BEGIN

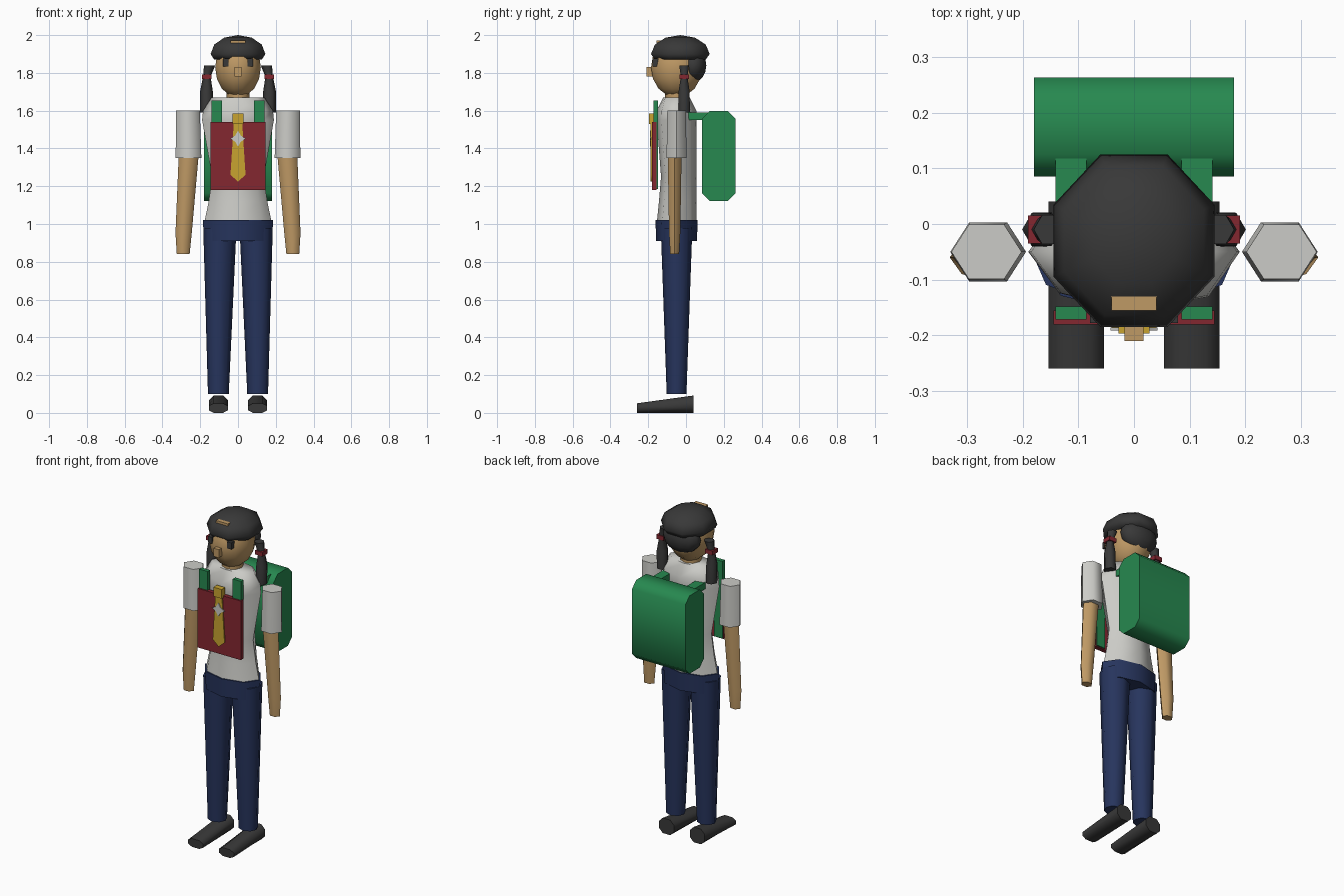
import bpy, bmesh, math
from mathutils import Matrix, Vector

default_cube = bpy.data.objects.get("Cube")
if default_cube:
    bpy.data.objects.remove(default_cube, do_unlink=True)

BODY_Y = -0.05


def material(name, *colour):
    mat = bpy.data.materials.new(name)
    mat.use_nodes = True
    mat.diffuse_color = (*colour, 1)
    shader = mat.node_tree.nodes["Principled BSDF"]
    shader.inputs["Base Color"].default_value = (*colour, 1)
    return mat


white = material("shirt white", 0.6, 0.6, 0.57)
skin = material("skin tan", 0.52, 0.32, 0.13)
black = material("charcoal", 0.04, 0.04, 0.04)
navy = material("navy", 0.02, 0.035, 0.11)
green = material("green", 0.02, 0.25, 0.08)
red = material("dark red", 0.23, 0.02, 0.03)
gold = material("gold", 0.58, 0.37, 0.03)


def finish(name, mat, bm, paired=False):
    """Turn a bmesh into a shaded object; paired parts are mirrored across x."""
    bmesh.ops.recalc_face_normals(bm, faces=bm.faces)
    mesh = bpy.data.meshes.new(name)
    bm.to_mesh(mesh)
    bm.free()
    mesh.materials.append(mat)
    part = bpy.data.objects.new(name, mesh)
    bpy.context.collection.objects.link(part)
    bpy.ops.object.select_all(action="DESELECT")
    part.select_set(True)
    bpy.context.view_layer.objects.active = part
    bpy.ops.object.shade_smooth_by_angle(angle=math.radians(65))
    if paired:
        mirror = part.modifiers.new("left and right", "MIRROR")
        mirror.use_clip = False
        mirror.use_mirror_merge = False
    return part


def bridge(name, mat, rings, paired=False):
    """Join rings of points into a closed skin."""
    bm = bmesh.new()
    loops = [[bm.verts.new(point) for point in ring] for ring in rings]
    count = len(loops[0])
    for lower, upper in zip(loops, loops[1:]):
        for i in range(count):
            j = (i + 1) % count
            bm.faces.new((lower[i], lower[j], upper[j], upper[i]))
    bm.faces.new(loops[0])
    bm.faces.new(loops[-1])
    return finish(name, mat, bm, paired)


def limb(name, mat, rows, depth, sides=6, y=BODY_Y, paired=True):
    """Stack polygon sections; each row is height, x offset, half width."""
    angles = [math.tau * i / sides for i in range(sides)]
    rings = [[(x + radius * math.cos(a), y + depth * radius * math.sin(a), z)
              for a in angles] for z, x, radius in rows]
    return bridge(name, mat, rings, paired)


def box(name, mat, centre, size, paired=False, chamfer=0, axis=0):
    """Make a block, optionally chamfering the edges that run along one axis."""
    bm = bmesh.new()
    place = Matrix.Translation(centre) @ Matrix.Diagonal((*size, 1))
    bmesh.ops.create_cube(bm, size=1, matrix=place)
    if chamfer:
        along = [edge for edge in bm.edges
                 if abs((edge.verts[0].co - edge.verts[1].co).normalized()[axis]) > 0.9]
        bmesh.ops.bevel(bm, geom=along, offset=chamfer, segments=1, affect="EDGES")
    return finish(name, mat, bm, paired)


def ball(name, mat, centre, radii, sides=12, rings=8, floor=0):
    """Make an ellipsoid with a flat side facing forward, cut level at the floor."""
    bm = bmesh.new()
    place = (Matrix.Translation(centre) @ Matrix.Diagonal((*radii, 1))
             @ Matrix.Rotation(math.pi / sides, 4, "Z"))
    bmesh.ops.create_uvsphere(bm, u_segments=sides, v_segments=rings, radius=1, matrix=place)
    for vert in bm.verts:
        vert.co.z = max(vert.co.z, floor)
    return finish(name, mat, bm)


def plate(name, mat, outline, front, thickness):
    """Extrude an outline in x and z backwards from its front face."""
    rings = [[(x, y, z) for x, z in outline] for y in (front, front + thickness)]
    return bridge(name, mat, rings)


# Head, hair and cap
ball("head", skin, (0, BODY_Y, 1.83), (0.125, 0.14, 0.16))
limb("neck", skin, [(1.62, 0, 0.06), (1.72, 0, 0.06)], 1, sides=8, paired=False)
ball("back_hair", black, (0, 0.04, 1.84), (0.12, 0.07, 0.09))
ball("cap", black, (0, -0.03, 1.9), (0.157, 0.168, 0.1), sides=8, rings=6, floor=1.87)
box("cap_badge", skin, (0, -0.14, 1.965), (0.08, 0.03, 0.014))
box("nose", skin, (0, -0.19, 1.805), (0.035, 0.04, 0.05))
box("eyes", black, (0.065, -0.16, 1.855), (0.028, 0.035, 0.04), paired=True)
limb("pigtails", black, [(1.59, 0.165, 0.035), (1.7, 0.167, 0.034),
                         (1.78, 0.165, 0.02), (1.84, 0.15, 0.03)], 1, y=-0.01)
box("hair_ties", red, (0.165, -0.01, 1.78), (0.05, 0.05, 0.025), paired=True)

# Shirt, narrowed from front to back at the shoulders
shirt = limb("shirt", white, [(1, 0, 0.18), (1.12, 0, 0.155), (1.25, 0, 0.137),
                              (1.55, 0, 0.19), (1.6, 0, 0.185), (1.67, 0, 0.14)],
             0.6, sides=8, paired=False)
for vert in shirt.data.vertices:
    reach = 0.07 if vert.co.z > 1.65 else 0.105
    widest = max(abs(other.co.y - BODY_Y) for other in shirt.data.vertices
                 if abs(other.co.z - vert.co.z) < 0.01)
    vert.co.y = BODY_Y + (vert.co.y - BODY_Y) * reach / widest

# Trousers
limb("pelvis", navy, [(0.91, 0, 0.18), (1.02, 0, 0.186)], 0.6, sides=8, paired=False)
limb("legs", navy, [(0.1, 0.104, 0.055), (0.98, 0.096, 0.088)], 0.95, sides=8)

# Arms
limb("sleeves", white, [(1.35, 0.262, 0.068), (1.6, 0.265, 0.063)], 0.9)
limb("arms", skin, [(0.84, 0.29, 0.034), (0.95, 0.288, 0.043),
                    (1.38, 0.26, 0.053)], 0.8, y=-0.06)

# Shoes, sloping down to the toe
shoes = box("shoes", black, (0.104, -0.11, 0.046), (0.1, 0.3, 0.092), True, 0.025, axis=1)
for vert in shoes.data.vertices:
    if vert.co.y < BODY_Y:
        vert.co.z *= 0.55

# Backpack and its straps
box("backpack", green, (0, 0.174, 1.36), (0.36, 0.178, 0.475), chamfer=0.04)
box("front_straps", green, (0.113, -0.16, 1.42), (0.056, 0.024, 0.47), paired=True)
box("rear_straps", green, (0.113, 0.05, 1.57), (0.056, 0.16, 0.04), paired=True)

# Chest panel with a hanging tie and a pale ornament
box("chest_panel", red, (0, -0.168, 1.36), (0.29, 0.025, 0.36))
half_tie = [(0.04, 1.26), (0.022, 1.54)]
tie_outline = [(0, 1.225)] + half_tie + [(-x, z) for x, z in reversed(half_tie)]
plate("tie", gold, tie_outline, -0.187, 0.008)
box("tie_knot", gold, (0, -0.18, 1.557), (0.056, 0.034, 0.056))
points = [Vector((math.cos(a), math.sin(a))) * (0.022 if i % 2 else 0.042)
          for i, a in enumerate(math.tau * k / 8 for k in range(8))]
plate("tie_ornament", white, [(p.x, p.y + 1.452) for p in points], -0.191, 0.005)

END

In the material above, tally the lines that include the word "centre" and give only that figure.

Answer for the task: 4